# why the irrational rotation algebra $A_{\theta}$ is $C(T^{2})$ when $\theta =0$

since the irrational rotation algebra $$A_{\theta}$$ is commutative when $$\theta =0$$, it has the form $$C(X)$$ for some space $$X$$ and by universal property of $$A_{\theta}$$, there is a homomorphism from $$A_{\theta}$$ to $$C(T^{2})$$ , so there must be a continous map from $$T^{2}$$ to $$X$$ which induce the homomorphism, I have difficulty to show it is a homeomorphism.

## 1 Answer

When $$\theta=0$$, $$A_0$$ is the universal C$$^*$$-algebra generated by two commuting unitaries $$u,v$$. Your $$X$$ is the space of characters. Any multiplicative $$\phi:C^*(u,v)\to\mathbb C$$ is determined by the pair $$(\phi(u),\phi(v))\in\mathbb T^2$$. And conversely, given $$(\lambda,\mu)\in\mathbb T^2$$, we may define a character by $$\phi(u)=\lambda$$, $$\phi(v)=\mu$$. Indeed, we may see $$\lambda$$ and $$\mu$$ as two unitaries, so by universality there exists a $$*$$-homormophism $$\phi:C^*(u,v)\to C^*(\lambda,\mu)\subset\mathbb C$$, with $$\phi(u)=\lambda$$, $$\phi(v)=\mu$$. So the map $$\gamma:\phi\longmapsto (\phi(u),\phi(v))$$ is bijective.

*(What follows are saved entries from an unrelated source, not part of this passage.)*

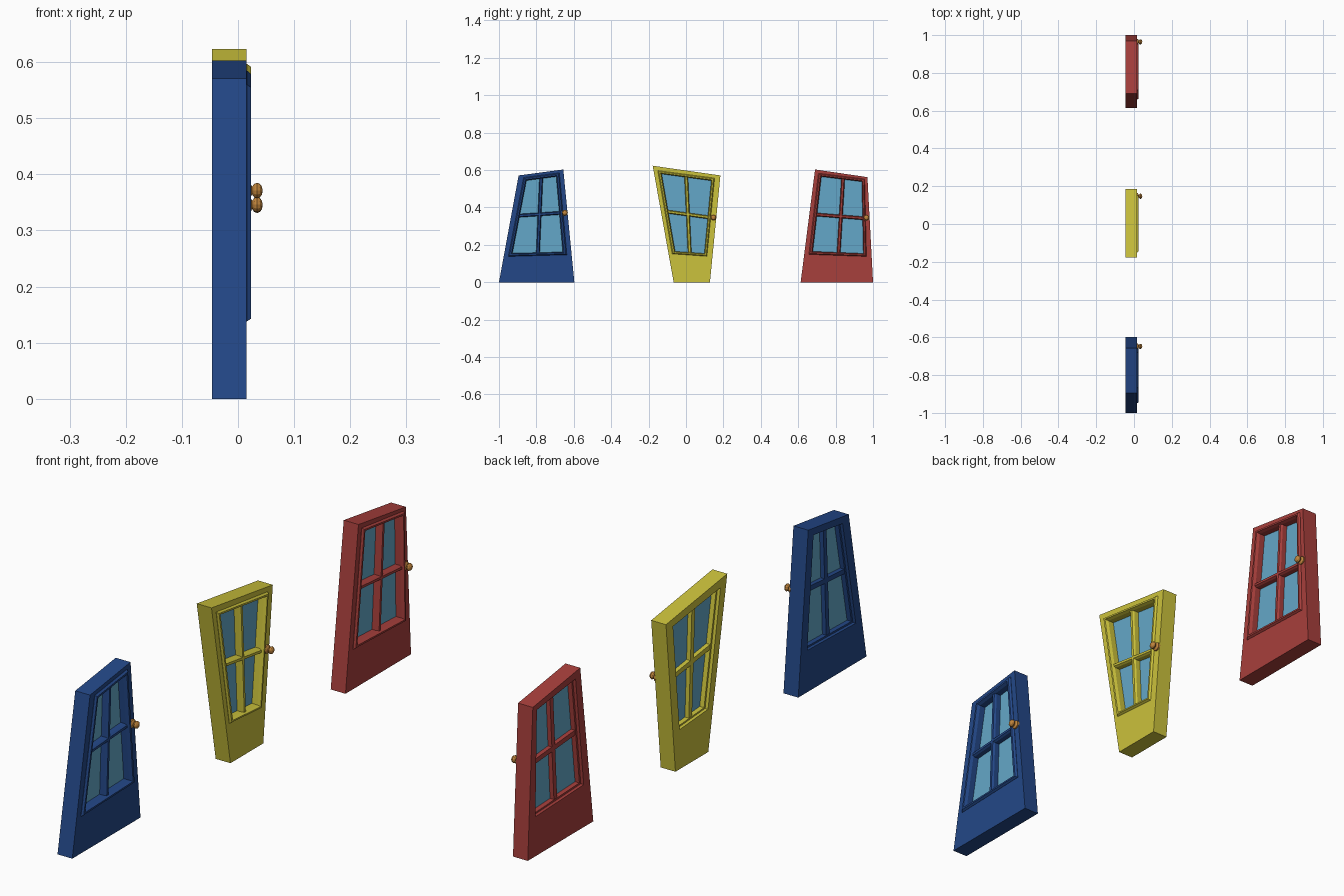
import bpy, bmesh, math
from mathutils import Vector, Matrix

if "Cube" in bpy.data.objects:
    bpy.data.objects.remove(bpy.data.objects["Cube"])


def mat(name, rgb):
    m = bpy.data.materials.new(name)
    m.diffuse_color = (*rgb, 1)
    m.use_nodes = True
    m.node_tree.nodes["Principled BSDF"].inputs["Base Color"].default_value = m.diffuse_color
    return m


BLUE = mat("blue paint", (0.017, 0.064, 0.245))
YELLOW = mat("yellow paint", (0.60, 0.54, 0.045))
RED = mat("red paint", (0.39, 0.05, 0.045))
GLASS = mat("pale blue glass", (0.127, 0.39, 0.58))
BRASS = mat("brass", (0.52, 0.23, 0.045))


def finish(bm, name, material):
    bmesh.ops.recalc_face_normals(bm, faces=bm.faces)
    me = bpy.data.meshes.new(name)
    bm.to_mesh(me)
    bm.free()
    me.materials.append(material)
    ob = bpy.data.objects.new(name, me)
    bpy.context.collection.objects.link(ob)
    return ob


def loft(name, rings, material, loop):
    """Join outlines (points in y,z at a given x); loop closes into a frame, else ends are capped."""
    bm = bmesh.new()
    vs = [[bm.verts.new((x, *p)) for p in q] for q, x in rings]
    n = len(vs[0])
    for k in range(len(vs) if loop else len(vs) - 1):
        a, b = vs[k], vs[(k + 1) % len(vs)]
        for i in range(n):
            j = (i + 1) % n
            bm.faces.new((a[i], a[j], b[j], b[i]))
    if not loop:
        bm.faces.new(vs[0])
        bm.faces.new(vs[-1])
    return finish(bm, name, material)


def mix(a, b, t):
    return [p.lerp(q, t) for p, q in zip(a, b)]


def bar(name, a, b, width, material):
    """Window bar with chamfered front edges."""
    d = (b - a).normalized()
    s = Vector((-d.y, d.x)) * width / 2

    def quad(f):
        return [a + s * f, b + s * f, b - s * f, a - s * f]
    loft(name, [(quad(1), -0.032), (quad(1), 0.008), (quad(0.5), 0.015)], material, False)


def knob(name, y, z, r):
    """Rosette, neck and rounded ball turned around the x axis."""
    prof = [(0.012, 0), (0.012, 1.15 * r), (0.020, 1.15 * r), (0.023, 0.8 * r), (0.025, 0.5 * r)]
    c = 0.034
    prof += [(c - 0.010 * math.cos(t), r * math.sin(t))
             for t in [math.radians(d) for d in (30, 60, 90, 120, 150, 180)]]
    bm = bmesh.new()
    vs = [bm.verts.new((x, rr, 0)) for x, rr in prof]
    es = [bm.edges.new(p) for p in zip(vs, vs[1:])]
    bmesh.ops.spin(bm, geom=vs + es, cent=(0, 0, 0), axis=(1, 0, 0),
                   angle=math.tau, steps=12, use_merge=True)
    bmesh.ops.remove_doubles(bm, verts=bm.verts, dist=1e-5)
    bmesh.ops.translate(bm, verts=bm.verts, vec=(0, y, z))
    finish(bm, name, BRASS)


def door(tag, paint, body, outer, inner, vert, horiz, kn):
    body, outer, inner, vert, horiz = [[Vector(p) for p in q] for q in (body, outer, inner, vert, horiz)]
    hole = mix(outer, inner, 0.6)
    # slab with a window opening
    loft(tag + "_door_slab", [(body, -0.046), (body, 0.015), (hole, 0.015), (hole, -0.046)], paint, True)
    # raised window trim lining the opening
    loft(tag + "_window_trim",
         [(outer, 0.010), (outer, 0.016), (mix(outer, inner, 0.3), 0.023), (mix(outer, inner, 0.7), 0.023),
          (inner, 0.012), (inner, -0.034), (mix(outer, inner, 0.4), -0.034)], paint, True)
    # glass sheet and the crossing bars
    loft(tag + "_glass", [(hole, -0.016), (hole, -0.011)], GLASS, False)
    bar(tag + "_upright_bar", *vert, 0.019, paint)
    bar(tag + "_cross_bar", *horiz, 0.018, paint)
    knob(tag + "_knob", *kn)


# corners run bottom left, bottom right, top right, top left
door("blue", BLUE,
     [(-1.0, 0), (-0.597, 0), (-0.656, 0.603), (-0.895, 0.571)],
     [(-0.95, 0.138), (-0.637, 0.147), (-0.677, 0.585), (-0.868, 0.560)],
     [(-0.928, 0.155), (-0.659, 0.162), (-0.694, 0.565), (-0.853, 0.544)],
     [(-0.792, 0.152), (-0.774, 0.562)], [(-0.908, 0.355), (-0.668, 0.371)],
     (-0.648, 0.371, 0.014))
door("yellow", YELLOW,
     [(-0.066, 0), (0.128, 0), (0.184, 0.571), (-0.178, 0.623)],
     [(-0.074, 0.152), (0.112, 0.139), (0.153, 0.557), (-0.151, 0.597)],
     [(-0.058, 0.165), (0.098, 0.154), (0.135, 0.543), (-0.130, 0.579)],
     [(0.020, 0.155), (0.001, 0.566)], [(-0.098, 0.377), (0.122, 0.347)],
     (0.147, 0.346, 0.014))
door("red", RED,
     [(0.613, 0), (1.0, 0), (0.970, 0.562), (0.690, 0.603)],
     [(0.657, 0.149), (0.965, 0.138), (0.955, 0.552), (0.708, 0.583)],
     [(0.678, 0.165), (0.948, 0.154), (0.940, 0.538), (0.724, 0.565)],
     [(0.816, 0.155), (0.840, 0.556)], [(0.695, 0.362), (0.950, 0.342)],
     (0.964, 0.345, 0.014))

In $$X$$ we consider the weak$$^*$$-topology. If $$\phi_j\to\phi$$, this means that $$\phi_j(x)\to\phi(x)$$ for all $$x\in C^*(u,v)$$. In particular we may take $$x=u$$ and $$x=v$$ to get that $$\phi_j(u)\to\phi(u)$$ and $$\phi_j(v)\to\phi(v)$$. So $$\gamma$$ is continuous. As $$X$$ is compact and $$\mathbb T^2$$ is Hausdorff, $$\gamma^{-1}$$ is also continuous. Thus $$\gamma$$ is a homeomorphism.